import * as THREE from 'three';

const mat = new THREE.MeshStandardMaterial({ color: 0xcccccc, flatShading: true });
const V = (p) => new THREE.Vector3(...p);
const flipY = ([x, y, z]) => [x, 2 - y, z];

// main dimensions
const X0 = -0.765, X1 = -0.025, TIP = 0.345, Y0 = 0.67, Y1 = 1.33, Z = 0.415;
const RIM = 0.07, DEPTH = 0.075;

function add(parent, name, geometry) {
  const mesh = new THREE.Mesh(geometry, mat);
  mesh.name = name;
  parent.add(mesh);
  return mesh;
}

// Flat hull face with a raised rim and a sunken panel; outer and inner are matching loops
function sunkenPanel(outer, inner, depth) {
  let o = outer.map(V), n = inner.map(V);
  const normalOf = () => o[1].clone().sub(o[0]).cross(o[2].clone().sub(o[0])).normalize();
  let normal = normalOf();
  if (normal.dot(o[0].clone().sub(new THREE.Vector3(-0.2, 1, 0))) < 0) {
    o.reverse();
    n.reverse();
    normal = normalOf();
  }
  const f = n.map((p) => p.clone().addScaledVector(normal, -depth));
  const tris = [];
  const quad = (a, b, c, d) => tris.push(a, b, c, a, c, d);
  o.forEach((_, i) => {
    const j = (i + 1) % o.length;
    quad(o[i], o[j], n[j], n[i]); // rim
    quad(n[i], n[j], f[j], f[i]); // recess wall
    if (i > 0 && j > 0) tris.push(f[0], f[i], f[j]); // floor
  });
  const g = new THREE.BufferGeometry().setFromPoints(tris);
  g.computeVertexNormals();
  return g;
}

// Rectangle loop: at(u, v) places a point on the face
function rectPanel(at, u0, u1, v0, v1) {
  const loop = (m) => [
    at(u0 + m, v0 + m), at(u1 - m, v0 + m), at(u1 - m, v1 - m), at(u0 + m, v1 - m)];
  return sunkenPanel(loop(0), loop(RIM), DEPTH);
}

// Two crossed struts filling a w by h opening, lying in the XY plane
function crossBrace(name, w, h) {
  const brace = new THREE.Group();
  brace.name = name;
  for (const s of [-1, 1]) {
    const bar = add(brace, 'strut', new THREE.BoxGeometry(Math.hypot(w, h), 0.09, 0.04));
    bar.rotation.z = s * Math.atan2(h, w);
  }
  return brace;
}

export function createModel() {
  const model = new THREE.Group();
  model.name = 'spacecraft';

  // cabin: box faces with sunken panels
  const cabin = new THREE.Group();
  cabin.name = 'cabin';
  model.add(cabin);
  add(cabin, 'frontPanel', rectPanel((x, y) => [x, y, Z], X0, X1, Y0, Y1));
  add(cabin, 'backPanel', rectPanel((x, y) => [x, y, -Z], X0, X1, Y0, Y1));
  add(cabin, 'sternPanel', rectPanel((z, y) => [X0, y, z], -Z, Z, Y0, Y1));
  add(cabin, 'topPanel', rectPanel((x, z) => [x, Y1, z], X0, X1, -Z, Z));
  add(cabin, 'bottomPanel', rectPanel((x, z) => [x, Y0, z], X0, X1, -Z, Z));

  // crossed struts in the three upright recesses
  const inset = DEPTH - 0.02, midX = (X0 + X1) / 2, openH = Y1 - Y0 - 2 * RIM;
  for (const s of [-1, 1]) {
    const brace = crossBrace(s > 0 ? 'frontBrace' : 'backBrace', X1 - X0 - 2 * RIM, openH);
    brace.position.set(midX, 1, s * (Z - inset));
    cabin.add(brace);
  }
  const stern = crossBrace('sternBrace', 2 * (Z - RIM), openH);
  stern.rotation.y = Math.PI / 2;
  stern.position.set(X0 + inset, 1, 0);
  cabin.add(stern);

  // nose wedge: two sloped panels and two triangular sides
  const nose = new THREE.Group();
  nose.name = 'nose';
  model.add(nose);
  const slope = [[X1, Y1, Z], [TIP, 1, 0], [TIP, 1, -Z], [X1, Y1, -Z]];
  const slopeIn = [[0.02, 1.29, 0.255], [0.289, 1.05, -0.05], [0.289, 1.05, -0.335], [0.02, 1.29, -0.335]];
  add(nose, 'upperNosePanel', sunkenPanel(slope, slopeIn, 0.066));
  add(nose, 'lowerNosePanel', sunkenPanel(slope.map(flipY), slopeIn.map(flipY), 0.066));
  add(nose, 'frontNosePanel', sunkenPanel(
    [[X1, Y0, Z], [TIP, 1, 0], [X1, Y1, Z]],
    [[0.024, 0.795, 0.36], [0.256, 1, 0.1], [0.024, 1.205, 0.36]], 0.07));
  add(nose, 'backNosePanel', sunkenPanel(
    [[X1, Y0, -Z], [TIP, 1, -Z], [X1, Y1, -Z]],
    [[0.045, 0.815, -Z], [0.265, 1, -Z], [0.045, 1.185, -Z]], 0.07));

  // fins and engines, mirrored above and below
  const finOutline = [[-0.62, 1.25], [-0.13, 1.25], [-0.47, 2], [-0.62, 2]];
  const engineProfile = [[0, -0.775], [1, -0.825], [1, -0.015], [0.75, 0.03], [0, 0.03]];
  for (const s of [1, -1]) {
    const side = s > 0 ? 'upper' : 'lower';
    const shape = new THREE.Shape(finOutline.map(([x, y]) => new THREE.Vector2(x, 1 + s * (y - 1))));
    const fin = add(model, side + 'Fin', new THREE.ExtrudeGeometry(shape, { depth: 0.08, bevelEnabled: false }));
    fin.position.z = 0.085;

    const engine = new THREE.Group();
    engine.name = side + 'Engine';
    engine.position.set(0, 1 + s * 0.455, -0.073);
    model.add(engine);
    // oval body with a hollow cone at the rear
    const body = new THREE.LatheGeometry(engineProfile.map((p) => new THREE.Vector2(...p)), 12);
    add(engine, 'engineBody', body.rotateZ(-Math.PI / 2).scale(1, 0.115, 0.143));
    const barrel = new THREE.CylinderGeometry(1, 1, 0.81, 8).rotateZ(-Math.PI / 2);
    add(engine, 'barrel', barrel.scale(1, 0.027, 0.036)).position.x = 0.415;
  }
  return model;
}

┄┄┄┄┄┄┄┄┄┄┄┄┄┄┄┄┄┄┄┄

● Exercise directions: Each line above with the string "nose" should be reported in full.

● Task solution:
  // nose wedge: two sloped panels and two triangular sides
  const nose = new THREE.Group();
  nose.name = 'nose';
  model.add(nose);
  add(nose, 'upperNosePanel', sunkenPanel(slope, slopeIn, 0.066));
  add(nose, 'lowerNosePanel', sunkenPanel(slope.map(flipY), slopeIn.map(flipY), 0.066));
  add(nose, 'frontNosePanel', sunkenPanel(
  add(nose, 'backNosePanel', sunkenPanel(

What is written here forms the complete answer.